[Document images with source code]
Content starts

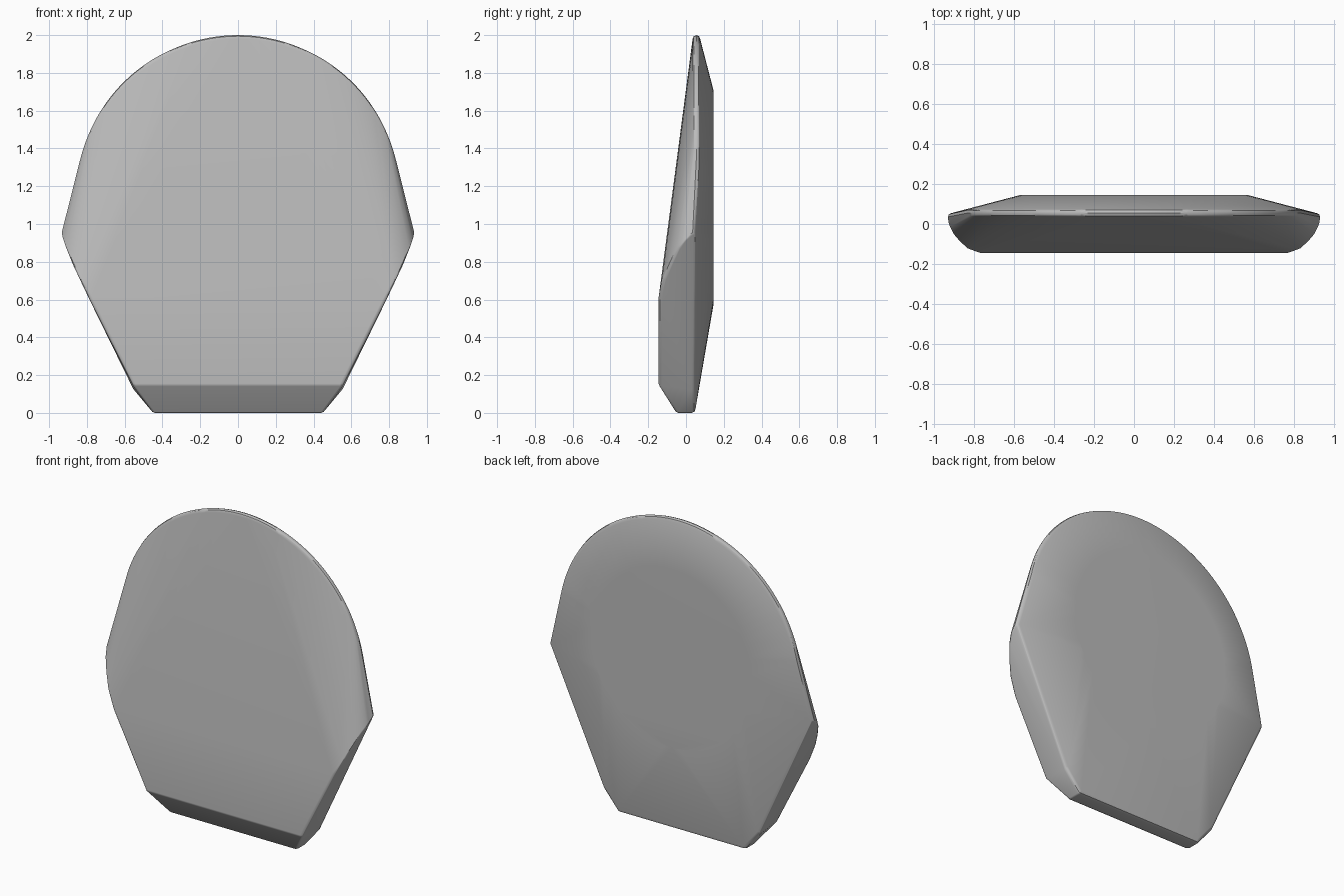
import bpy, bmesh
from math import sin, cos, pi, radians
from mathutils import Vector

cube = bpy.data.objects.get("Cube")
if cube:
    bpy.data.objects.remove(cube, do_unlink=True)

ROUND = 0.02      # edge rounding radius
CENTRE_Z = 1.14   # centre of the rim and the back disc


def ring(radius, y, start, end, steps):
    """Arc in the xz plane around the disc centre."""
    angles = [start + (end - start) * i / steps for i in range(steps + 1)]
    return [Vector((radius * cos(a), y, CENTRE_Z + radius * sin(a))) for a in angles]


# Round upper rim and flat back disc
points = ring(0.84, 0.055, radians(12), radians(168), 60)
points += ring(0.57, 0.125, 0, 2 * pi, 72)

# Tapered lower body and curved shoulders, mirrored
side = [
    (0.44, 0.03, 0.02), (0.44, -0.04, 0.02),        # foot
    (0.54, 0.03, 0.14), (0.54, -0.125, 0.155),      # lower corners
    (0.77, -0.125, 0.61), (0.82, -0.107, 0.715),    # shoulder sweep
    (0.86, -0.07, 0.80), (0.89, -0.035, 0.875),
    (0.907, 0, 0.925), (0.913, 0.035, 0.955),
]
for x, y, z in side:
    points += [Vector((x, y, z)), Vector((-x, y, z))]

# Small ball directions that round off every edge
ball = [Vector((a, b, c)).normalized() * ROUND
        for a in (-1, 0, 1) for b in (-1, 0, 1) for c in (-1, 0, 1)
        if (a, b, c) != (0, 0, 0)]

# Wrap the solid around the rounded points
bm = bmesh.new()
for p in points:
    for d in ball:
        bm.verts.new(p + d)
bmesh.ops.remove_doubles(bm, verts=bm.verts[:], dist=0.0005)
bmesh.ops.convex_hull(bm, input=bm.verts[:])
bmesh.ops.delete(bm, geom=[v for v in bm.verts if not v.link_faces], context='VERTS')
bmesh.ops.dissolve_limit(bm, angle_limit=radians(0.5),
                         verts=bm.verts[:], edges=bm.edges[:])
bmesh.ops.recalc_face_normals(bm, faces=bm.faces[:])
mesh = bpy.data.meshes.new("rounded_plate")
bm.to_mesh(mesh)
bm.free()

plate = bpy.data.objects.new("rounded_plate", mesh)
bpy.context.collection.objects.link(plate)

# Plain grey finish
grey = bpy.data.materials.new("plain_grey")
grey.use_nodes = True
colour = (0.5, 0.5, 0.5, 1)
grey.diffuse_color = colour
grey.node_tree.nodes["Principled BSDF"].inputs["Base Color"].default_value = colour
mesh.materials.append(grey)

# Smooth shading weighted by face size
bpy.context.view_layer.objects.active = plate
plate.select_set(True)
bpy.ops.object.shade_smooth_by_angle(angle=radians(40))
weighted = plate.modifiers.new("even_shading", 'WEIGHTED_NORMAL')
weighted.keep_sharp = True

Content ends

WHAT IS EXPECTED
The records need to be restated word for word, minus any images.

SOLUTION
import bpy, bmesh
from math import sin, cos, pi, radians
from mathutils import Vector

cube = bpy.data.objects.get("Cube")
if cube:
    bpy.data.objects.remove(cube, do_unlink=True)

ROUND = 0.02      # edge rounding radius
CENTRE_Z = 1.14   # centre of the rim and the back disc


def ring(radius, y, start, end, steps):
    """Arc in the xz plane around the disc centre."""
    angles = [start + (end - start) * i / steps for i in range(steps + 1)]
    return [Vector((radius * cos(a), y, CENTRE_Z + radius * sin(a))) for a in angles]


# Round upper rim and flat back disc
points = ring(0.84, 0.055, radians(12), radians(168), 60)
points += ring(0.57, 0.125, 0, 2 * pi, 72)

# Tapered lower body and curved shoulders, mirrored
side = [
    (0.44, 0.03, 0.02), (0.44, -0.04, 0.02),        # foot
    (0.54, 0.03, 0.14), (0.54, -0.125, 0.155),      # lower corners
    (0.77, -0.125, 0.61), (0.82, -0.107, 0.715),    # shoulder sweep
    (0.86, -0.07, 0.80), (0.89, -0.035, 0.875),
    (0.907, 0, 0.925), (0.913, 0.035, 0.955),
]
for x, y, z in side:
    points += [Vector((x, y, z)), Vector((-x, y, z))]

# Small ball directions that round off every edge
ball = [Vector((a, b, c)).normalized() * ROUND
        for a in (-1, 0, 1) for b in (-1, 0, 1) for c in (-1, 0, 1)
        if (a, b, c) != (0, 0, 0)]

# Wrap the solid around the rounded points
bm = bmesh.new()
for p in points:
    for d in ball:
        bm.verts.new(p + d)
bmesh.ops.remove_doubles(bm, verts=bm.verts[:], dist=0.0005)
bmesh.ops.convex_hull(bm, input=bm.verts[:])
bmesh.ops.delete(bm, geom=[v for v in bm.verts if not v.link_faces], context='VERTS')
bmesh.ops.dissolve_limit(bm, angle_limit=radians(0.5),
                         verts=bm.verts[:], edges=bm.edges[:])
bmesh.ops.recalc_face_normals(bm, faces=bm.faces[:])
mesh = bpy.data.meshes.new("rounded_plate")
bm.to_mesh(mesh)
bm.free()

plate = bpy.data.objects.new("rounded_plate", mesh)
bpy.context.collection.objects.link(plate)

# Plain grey finish
grey = bpy.data.materials.new("plain_grey")
grey.use_nodes = True
colour = (0.5, 0.5, 0.5, 1)
grey.diffuse_color = colour
grey.node_tree.nodes["Principled BSDF"].inputs["Base Color"].default_value = colour
mesh.materials.append(grey)

# Smooth shading weighted by face size
bpy.context.view_layer.objects.active = plate
plate.select_set(True)
bpy.ops.object.shade_smooth_by_angle(angle=radians(40))
weighted = plate.modifiers.new("even_shading", 'WEIGHTED_NORMAL')
weighted.keep_sharp = True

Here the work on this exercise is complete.